Today my team and I had a rather interesting conversation concerning a key element of our strategic planning. The conversation revealed strong feelings about particular aspects of the issue at hand that, if handled incorrectly, could divide the team.
In one sense, I’m blessed with a team who is dedicated to our common vision. In another, I do have members with strong opinions and feelings about the possible scenarios that we are evaluating for our strategy. I’m driven by the following: “Our goal is to create an outcome that represents the best feasible course of action, given the circumstances.” I’m facing a bipolar situation: one scenario is the one we are the most comfortable with, has worked well in the past, yet has features that are not supported by key executives and the current administration in the White House without adequate and substantial justification and rationale.
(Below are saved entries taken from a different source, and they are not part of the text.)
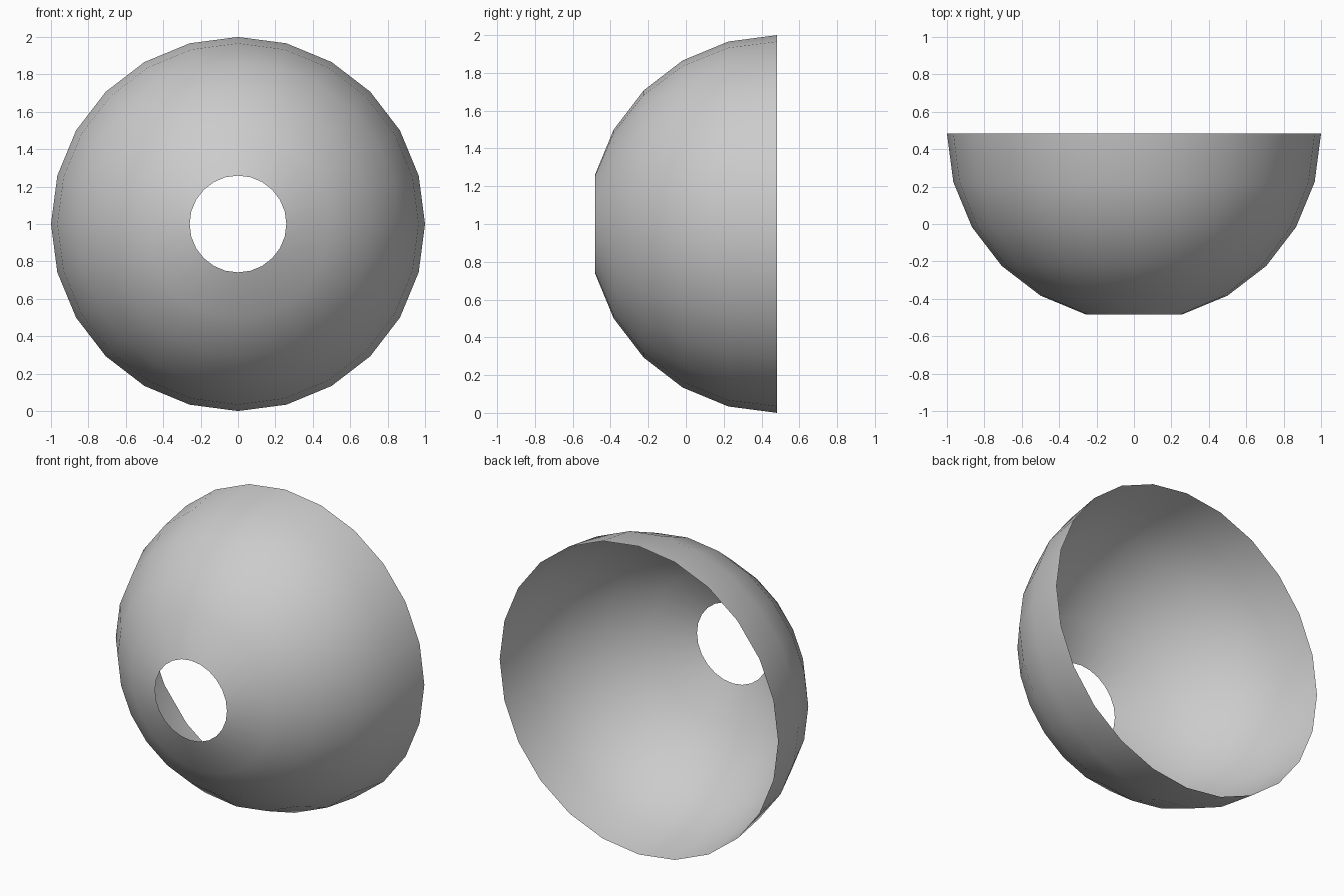
import bpy, bmesh
from math import radians, cos
from mathutils import Matrix

if "Cube" in bpy.data.objects:
    bpy.data.objects.remove(bpy.data.objects["Cube"])

# Open dome: half of a 24 x 12 sphere without its pole cap
bm = bmesh.new()
bmesh.ops.create_uvsphere(bm, u_segments=24, v_segments=12, radius=1)
extra = [v for v in bm.verts if v.co.z < -0.01 or v.co.z > 0.99]
bmesh.ops.delete(bm, geom=extra, context='VERTS')

# Aim the hole at the front and centre the dome on y, standing on z = 0
half_depth = cos(radians(15)) / 2
move = Matrix.Translation((0, half_depth, 1)) @ Matrix.Rotation(radians(90), 4, 'X')
bmesh.ops.transform(bm, matrix=move, verts=bm.verts)
for f in bm.faces:
    f.smooth = True

mesh = bpy.data.meshes.new("dome_shell")
bm.to_mesh(mesh)
bm.free()
dome = bpy.data.objects.new("dome_shell", mesh)
bpy.context.collection.objects.link(dome)
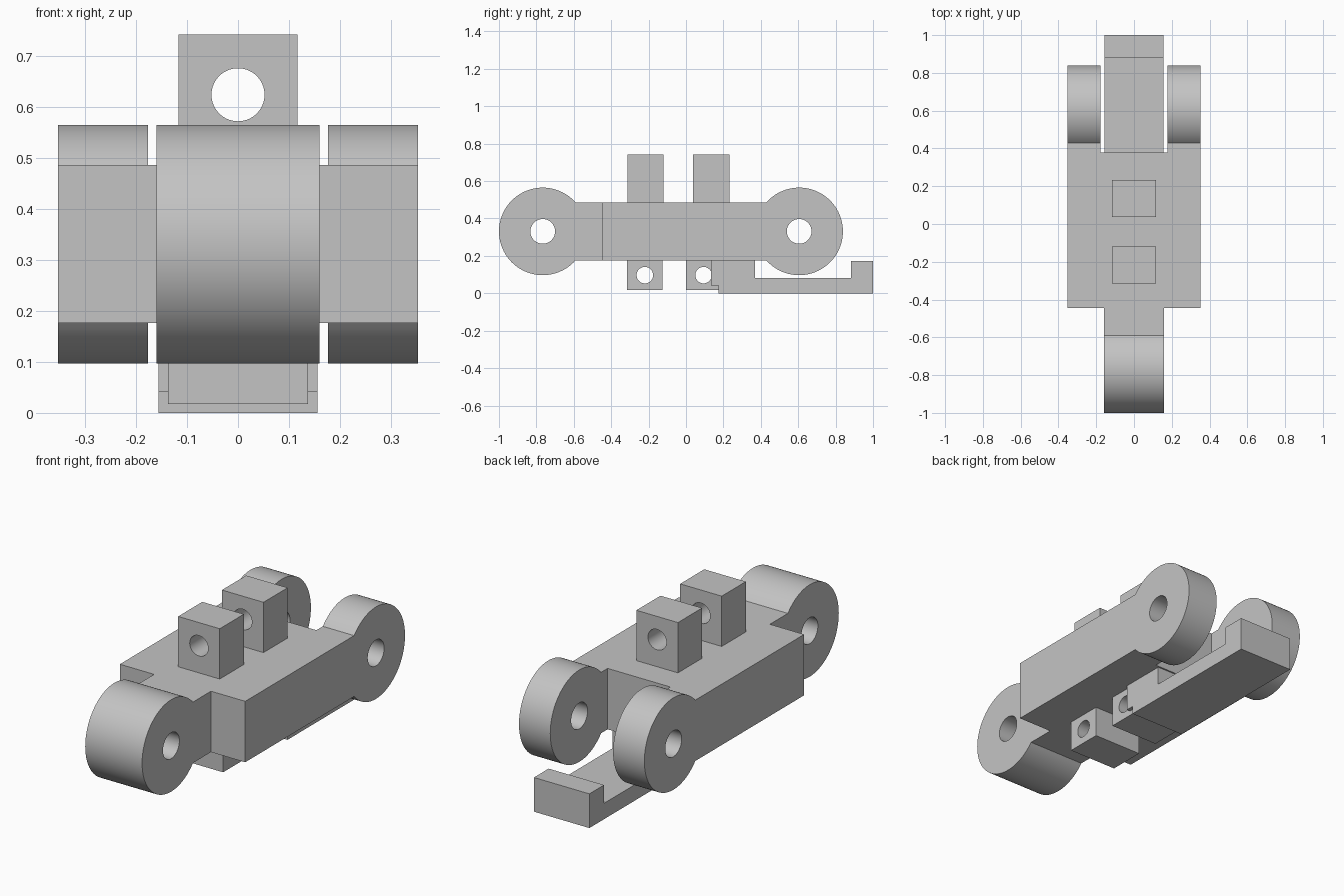
import bpy
import bmesh
from math import pi, radians
from mathutils import Matrix, Vector

default = bpy.data.objects.get("Cube")
if default:
    bpy.data.objects.remove(default, do_unlink=True)

steel = bpy.data.materials.new("plain grey")
steel.use_nodes = True
grey = (0.55, 0.55, 0.55, 1)
steel.diffuse_color = grey
steel.node_tree.nodes["Principled BSDF"].inputs["Base Color"].default_value = grey


def finish(name, bm):
    bmesh.ops.recalc_face_normals(bm, faces=bm.faces)
    mesh = bpy.data.meshes.new(name)
    bm.to_mesh(mesh)
    bm.free()
    mesh.materials.append(steel)
    obj = bpy.data.objects.new(name, mesh)
    bpy.context.collection.objects.link(obj)
    return obj


def box(name, x, y0, y1, z0, z1):
    """Box centred on x = 0 with half width x."""
    bm = bmesh.new()
    centre = Vector((0, (y0 + y1) / 2, (z0 + z1) / 2))
    size = Matrix.Diagonal((2 * x, y1 - y0, z1 - z0, 1))
    bmesh.ops.create_cube(bm, size=1, matrix=Matrix.Translation(centre) @ size)
    return finish(name, bm)


def cylinder(name, axis, y, z, radius, length):
    bm = bmesh.new()
    turn = Matrix.Rotation(pi / 2, 4, "Y" if axis == "x" else "X")
    bmesh.ops.create_cone(bm, cap_ends=True, segments=96, radius1=radius,
                          radius2=radius, depth=length,
                          matrix=Matrix.Translation((0, y, z)) @ turn)
    return finish(name, bm)


def combine(target, tool, operation):
    """Apply a boolean and discard the tool."""
    mod = target.modifiers.new(operation.lower(), "BOOLEAN")
    mod.operation = operation
    mod.solver = "EXACT"
    mod.object = tool
    select(target)
    bpy.ops.object.modifier_apply(modifier=mod.name)
    bpy.data.objects.remove(tool, do_unlink=True)


def select(obj):
    bpy.ops.object.select_all(action="DESELECT")
    obj.select_set(True)
    bpy.context.view_layer.objects.active = obj


# Link body: wide block, front tongue, and round barrels at both ends
low, high, pin_z = 0.176, 0.486, 0.331
front_y, rear_y = -0.766, 0.605
half, tongue = 0.353, 0.16
link = box("link_body", half, -0.446, rear_y, low, high)
combine(link, box("tongue", tongue, front_y, -0.3, low, high), "UNION")
combine(link, cylinder("front_barrel", "x", front_y, pin_z, 0.234, 2 * tongue), "UNION")
combine(link, cylinder("rear_barrel", "x", rear_y, pin_z, 0.234, 2 * half), "UNION")

# Rear fork slot and pin holes
combine(link, box("slot", 0.177, 0.378, 1, 0, 0.8), "DIFFERENCE")
for y in (front_y, rear_y):
    combine(link, cylinder("pin_hole", "x", y, pin_z, 0.066, 1), "DIFFERENCE")
parts = [link]

# Upper lugs, bored front to back
for name, y in (("front_upper_lug", -0.217), ("rear_upper_lug", 0.135)):
    lug = box(name, 0.117, y - 0.097, y + 0.097, high - 0.02, 0.742)
    combine(lug, cylinder("bore", "y", y, 0.624, 0.052, 0.5), "DIFFERENCE")
    parts.append(lug)

# Lower lugs, bored side to side
for name, y in (("front_lower_lug", -0.22), ("rear_lower_lug", 0.094)):
    lug = box(name, 0.137, y - 0.095, y + 0.085 + 0.01, 0.017, low + 0.02)
    combine(lug, cylinder("bore", "x", y, 0.097, 0.044, 1), "DIFFERENCE")
    parts.append(lug)

# Hooked foot under the rear, extruded from its side profile
profile = [(0.175, 0), (1, 0), (1, 0.174), (0.882, 0.174), (0.882, 0.081),
           (0.37, 0.081), (0.37, low), (0.133, low), (0.133, 0.041), (0.175, 0.041)]
bm = bmesh.new()
face = bm.faces.new([bm.verts.new((-0.156, y, z)) for y, z in profile])
side = bmesh.ops.extrude_face_region(bm, geom=[face])["geom"]
bmesh.ops.translate(bm, vec=(0.312, 0, 0),
                    verts=[v for v in side if isinstance(v, bmesh.types.BMVert)])
parts.append(finish("hooked_foot", bm))

for part in parts:
    select(part)
    bpy.ops.object.shade_smooth_by_angle(angle=radians(30))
Another scenario is one with which we have little to no working knowledge or experience, does have many attractive features about it on the surface, and is strongly supported by key executives and the White House.
My team and I decided to pursue gathering a better understanding of the latter scenario. We are in the process of actively seeking information and inputs from a variety of sources to help us in our evaluation. There are elements of my larger team, however, who express varying degrees of comfort with the latter scenario, one in particular to the point of being dead-set against it: “If you recommend that option and it is accepted by the executives, I will salute; however, when asked I will speak up about my objections to it.”
As the leader of the team, I feel obligated to uncover those kinds of objections early. I’m trying to do this by asking this question: “Let’s assume we go with the last scenario as our proposed strategy. What stops you from supporting it?” Getting beyond the emotional reactions to it, I’m looking for concrete items that will lead us in one of two directions: (1) risk mitigation steps that have to be identified to support the scenario; or (2) deal-breakers that rule out that particular scenario and serve as the rationale and justification for pursuing a different strategy.
It’s a different way of thinking for some, and I certainly do not profess great expertise in pursuing this course of action. Yet I do strongly believe that this process will serve us well in reaching the best, feasible course of action to pursue for our strategy, will serve as proof positive of the supporting rationale and justification, and will engender the buy-in we need to be successful.
Today as we were going through this process, we had strong feelings that surfaced; at one point, one of my team members called for a “time-out” when voices were getting louder in volume and conversations were arguing positions rather than ideas. With the help and understanding of my team, we did uncover five items that we need to address, no matter what scenario we choose. In that regard, today’s conversation was 100% successful.
In the end, I’m not seeking 100% agreement or to make everyone happy. My goal is to achieve “yes” to the following question of everyone on my team: “Have we got a well-though-through strategy that we can all feel committed to implementing, and that everyone can live with?”
When I achieve that result, I will know that my role as the leader of the team was successful.